- Mega Purple – an insidious additive that can ruin a winePosted 16 hours ago
- 17th annual Platinum Judging begins todayPosted 1 day ago
- Inside Walla Walla’s Artifex: More than a custom-crush facilityPosted 3 days ago
- Climate change presents possibilities, challenges for Washington wine industryPosted 4 days ago
- Cabernet Sauvignon is king in WashingtonPosted 5 days ago
- Woodinville WineCraft auction moves to Columbia WineryPosted 5 days ago
- Washington wine growers, irrigators grapple with climate changePosted 7 days ago
- Walla Walla’s Doubleback making its own identityPosted 1 week ago
- Charles Smith reshapes Washington wine industryPosted 1 week ago
- Judges select favorites at Great Northwest Invitational Wine CompetitionPosted 1 week ago
Walla Walla Valley: a tale of two sides of a valley
It is quite easily the most famous wine region in Washington – and one of the least-known wine regions in Oregon.
The Walla Walla Valley has captured national fame and international acclaim for its top-shelf wineries, starting with the two oldest: Leonetti Cellar and Woodward Canyon Winery. Since Woodward Canyon launched in 1981, more than 100 wineries now operate in the valley.
The Walla Walla Valley is relatively cool compared with other areas of the Columbia Valley (particularly Red Mountain, the Wahluke Slope and the Horse Heaven Hills), and the region has a relatively small amount of vineyard acreage.
Perhaps surprisingly, more than half of the vines are planted on the Oregon side of the valley. Seven Hills Vineyard, planted in the 1980s, was among the first, and others have followed. Not far away is The Rocks District of Milton-Freewater, the first American Viticultural Area within the Walla Walla Valley (and entirely in Oregon).
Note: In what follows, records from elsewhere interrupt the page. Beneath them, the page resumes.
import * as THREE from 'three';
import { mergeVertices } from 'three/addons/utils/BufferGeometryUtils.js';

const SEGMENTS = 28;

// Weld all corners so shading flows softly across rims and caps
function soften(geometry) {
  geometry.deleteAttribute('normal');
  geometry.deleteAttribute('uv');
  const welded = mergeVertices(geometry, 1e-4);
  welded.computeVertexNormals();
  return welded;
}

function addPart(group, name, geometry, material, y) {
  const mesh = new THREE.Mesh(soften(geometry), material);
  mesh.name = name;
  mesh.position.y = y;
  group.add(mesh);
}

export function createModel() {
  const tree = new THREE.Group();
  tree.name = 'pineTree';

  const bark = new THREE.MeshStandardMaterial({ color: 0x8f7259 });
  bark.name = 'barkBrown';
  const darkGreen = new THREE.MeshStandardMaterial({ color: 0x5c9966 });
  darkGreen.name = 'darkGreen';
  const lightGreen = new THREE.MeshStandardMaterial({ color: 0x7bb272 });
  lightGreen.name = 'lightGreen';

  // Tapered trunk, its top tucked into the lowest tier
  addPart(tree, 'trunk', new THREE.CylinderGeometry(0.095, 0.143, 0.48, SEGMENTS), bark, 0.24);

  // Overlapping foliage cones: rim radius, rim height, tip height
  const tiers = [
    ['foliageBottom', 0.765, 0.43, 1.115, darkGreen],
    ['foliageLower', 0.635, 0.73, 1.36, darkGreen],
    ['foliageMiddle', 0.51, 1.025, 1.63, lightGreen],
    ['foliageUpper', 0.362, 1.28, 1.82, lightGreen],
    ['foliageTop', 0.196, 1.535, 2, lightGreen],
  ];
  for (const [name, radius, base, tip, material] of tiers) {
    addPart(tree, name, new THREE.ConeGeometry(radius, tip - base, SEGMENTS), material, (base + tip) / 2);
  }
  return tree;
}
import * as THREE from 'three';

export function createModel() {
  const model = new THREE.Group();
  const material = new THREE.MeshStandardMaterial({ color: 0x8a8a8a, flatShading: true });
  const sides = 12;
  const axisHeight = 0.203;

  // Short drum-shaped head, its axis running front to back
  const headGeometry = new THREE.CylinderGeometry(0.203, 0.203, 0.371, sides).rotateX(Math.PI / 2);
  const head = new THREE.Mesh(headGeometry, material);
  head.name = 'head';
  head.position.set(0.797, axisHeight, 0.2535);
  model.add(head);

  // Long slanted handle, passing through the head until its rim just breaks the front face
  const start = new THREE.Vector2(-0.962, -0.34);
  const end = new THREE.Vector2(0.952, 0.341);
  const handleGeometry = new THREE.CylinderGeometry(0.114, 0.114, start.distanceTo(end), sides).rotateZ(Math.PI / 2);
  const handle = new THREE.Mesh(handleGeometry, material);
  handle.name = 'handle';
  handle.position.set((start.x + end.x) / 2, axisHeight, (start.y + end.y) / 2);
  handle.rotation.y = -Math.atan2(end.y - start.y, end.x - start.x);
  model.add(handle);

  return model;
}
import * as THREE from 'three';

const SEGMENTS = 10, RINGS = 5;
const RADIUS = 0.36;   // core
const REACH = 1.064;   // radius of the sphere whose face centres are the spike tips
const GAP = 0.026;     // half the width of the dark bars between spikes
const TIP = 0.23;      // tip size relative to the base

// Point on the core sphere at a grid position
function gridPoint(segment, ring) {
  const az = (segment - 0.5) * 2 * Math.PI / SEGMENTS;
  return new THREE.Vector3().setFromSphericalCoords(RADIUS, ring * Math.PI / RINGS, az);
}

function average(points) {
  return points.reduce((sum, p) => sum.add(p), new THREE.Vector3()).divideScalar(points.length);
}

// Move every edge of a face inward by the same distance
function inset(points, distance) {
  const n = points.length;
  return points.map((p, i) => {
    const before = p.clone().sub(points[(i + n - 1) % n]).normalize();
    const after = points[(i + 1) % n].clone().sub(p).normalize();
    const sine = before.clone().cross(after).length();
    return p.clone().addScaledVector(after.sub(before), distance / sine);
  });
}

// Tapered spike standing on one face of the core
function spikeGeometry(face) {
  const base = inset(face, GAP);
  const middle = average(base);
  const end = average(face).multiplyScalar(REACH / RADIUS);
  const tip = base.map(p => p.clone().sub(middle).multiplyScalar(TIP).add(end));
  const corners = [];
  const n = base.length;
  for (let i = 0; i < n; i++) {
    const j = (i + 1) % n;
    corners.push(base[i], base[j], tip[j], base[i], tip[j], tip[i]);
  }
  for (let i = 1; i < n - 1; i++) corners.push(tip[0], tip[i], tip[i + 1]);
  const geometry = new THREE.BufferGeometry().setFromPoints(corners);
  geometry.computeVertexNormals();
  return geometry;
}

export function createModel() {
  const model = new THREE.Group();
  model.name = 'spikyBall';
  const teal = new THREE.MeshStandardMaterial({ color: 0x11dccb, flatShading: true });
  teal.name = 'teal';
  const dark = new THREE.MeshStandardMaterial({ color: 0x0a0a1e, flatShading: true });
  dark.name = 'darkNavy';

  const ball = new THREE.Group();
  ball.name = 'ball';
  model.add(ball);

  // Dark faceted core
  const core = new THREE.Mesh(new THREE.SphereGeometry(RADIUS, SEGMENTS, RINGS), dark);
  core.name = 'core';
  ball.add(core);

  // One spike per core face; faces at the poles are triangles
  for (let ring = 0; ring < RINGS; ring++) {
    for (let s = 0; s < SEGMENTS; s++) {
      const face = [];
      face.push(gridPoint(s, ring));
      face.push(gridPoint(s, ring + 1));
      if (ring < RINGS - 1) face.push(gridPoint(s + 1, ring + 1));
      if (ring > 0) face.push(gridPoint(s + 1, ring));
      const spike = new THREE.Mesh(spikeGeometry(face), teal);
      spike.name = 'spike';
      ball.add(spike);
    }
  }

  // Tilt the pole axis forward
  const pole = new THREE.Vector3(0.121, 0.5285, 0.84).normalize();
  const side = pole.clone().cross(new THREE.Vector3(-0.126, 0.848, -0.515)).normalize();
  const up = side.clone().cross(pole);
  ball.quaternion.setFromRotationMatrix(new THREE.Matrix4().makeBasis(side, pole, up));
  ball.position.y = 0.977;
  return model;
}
Because of the fame of other Oregon wine regions, few think of the Walla Walla Valley in terms of being in Oregon. The Dundee Hills, Eola-Amity Hills, Yamhill-Carlton and the massive Willamette Valley all come to mind while talking about Oregon wine. The Walla Walla Valley is not top of mind, perhaps because most of the acreage on the Oregon side is owned by winery owners on the Washington side.
That is slowly changing, and with Willamette Valley Vineyards recently purchasing land in SeVein (a development that includes Seven Hills (east) Vineyard), the perception could well improve more quickly.
Here are several Walla Walla Valley wines we’ve tasted recently in our blind judgings. Click the arrow to move through and read them.